“We will decide on specifics such as when the transfer (of weapons) is allowed, and (use a strict) screening process,” Abe said during a plenary meeting of the House of Councilors.
Abe said the three principles need to be revised for Japan to keep up with the times, but added he acknowledges the role the rules have played in contributing to global peace over the years.
“We will continue to maintain the basic philosophy of a peaceful nation that abides by the U.N. Charter,” he said.
Adopted in 1967, the three principles ban Japan from sending weapons to communist states, countries subject to embargoes under U.N. resolutions and those involved in international conflicts.
The rules became a virtual blanket ban in 1976, with some exceptions made by past governments. In 2011, the rules were eased to allow exports for humanitarian and peaceful purposes, and to make it easier for Japan and its industries to take part in joint development and production of weapons.
Japan unveiled its first overarching national security strategy in December to cope with new security challenges, namely an assertive China, and included a rethink of the country’s restrictive policy on arms exports, a step seen as beneficial for the flagging domestic defense industry.
Under the strategy, Japan will clarify rules on when arms exports are allowed, how to impose strict checks on their use and unauthorized transfers to a third party.
Abe made the remarks on the final day of the question and answer session about his policy speech, in which he called for a stronger economy and for Japan to play a greater security role abroad.
In Thursday’s session, New Komeito leader Natsuo Yamaguchi did not raise the issue of collective self-defense, but warned Abe against the dangers of state intervention in education.
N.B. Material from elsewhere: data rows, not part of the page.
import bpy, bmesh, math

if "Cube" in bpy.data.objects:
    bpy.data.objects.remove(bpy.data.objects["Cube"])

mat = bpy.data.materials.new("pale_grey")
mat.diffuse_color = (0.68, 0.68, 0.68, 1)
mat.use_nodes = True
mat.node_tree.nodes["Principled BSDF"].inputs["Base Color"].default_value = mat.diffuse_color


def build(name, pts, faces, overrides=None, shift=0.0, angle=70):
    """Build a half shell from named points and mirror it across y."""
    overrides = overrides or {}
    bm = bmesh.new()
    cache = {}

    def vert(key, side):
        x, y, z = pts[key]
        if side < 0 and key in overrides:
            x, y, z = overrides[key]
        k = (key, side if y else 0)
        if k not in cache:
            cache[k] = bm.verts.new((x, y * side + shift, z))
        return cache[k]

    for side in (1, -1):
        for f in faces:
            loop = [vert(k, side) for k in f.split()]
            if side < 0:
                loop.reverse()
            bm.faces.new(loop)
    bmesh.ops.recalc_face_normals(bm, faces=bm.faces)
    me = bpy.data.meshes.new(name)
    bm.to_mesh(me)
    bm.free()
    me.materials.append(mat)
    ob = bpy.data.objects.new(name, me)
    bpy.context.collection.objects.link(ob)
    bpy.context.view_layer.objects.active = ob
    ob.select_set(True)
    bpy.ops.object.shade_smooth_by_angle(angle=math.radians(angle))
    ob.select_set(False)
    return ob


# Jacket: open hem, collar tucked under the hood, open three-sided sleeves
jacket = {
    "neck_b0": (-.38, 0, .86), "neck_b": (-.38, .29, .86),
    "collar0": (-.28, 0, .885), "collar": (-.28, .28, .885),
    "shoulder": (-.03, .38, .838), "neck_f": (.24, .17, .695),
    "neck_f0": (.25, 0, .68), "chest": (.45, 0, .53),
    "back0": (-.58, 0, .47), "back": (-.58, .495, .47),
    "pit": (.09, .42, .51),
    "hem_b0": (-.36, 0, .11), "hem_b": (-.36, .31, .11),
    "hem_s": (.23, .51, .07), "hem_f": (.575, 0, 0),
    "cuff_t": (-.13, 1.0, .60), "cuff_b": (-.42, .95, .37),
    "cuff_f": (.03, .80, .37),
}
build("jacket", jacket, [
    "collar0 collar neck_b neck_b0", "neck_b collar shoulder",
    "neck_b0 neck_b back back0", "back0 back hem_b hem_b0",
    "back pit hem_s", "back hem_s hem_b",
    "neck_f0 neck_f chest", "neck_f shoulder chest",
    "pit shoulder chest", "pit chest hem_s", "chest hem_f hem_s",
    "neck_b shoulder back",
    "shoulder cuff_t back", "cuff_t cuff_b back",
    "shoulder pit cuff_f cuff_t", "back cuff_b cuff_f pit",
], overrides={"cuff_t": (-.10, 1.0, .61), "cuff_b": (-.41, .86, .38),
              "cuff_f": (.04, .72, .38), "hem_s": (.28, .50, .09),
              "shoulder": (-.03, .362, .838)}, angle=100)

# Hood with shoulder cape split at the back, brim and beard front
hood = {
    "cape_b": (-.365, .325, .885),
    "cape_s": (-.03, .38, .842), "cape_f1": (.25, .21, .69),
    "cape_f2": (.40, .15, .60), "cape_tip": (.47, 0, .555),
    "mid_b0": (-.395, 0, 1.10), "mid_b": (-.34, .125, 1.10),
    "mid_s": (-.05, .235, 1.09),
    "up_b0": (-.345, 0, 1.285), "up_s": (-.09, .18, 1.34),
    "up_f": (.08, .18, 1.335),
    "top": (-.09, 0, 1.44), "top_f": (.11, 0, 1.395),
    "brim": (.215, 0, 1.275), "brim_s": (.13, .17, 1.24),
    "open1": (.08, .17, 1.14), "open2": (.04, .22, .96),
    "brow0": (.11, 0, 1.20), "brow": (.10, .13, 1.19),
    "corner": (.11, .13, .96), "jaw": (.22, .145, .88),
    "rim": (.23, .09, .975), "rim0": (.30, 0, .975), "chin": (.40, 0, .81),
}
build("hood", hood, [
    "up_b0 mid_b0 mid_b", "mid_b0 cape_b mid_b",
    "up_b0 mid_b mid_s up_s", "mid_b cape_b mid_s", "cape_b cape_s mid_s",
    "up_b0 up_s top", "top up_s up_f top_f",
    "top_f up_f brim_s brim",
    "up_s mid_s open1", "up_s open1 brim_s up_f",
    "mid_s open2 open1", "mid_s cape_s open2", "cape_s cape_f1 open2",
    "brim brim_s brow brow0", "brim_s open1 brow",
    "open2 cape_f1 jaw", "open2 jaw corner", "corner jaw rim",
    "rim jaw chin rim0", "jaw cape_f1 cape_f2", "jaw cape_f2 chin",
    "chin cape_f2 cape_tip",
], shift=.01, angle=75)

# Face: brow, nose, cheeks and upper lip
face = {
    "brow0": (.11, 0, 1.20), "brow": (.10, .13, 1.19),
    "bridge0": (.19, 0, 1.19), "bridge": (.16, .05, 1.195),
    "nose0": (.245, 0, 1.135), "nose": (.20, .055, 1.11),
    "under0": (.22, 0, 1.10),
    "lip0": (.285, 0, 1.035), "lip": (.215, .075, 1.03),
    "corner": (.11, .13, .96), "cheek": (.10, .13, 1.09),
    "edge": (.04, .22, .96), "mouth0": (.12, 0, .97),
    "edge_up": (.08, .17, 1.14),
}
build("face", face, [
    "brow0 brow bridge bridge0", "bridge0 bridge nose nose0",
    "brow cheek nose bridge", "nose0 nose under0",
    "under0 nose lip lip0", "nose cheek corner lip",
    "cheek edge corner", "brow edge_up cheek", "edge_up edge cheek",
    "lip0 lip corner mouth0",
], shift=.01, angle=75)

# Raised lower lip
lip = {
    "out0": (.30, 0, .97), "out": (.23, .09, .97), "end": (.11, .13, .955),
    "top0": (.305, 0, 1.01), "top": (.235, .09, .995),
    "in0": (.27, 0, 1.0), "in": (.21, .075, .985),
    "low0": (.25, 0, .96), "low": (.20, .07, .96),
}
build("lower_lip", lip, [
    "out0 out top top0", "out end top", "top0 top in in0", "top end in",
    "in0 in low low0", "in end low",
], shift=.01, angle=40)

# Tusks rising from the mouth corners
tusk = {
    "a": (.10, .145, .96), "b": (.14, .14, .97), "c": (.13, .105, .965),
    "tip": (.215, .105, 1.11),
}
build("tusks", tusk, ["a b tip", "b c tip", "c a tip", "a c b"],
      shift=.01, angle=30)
“There are strong concerns that the state is imposing a set of values on students,” Yamaguchi said of Abe’s wish to include moral education, not taught as an extracurricular activity, in the official curriculum of elementary and junior high schools.
New Komeito, the coalition partner of Abe’s ruling Liberal Democratic Party, has shown reluctance to support some of his key policy goals, including lifting the nation’s self-imposed ban on exercising the right of collective self-defense, or defending allies under armed attack.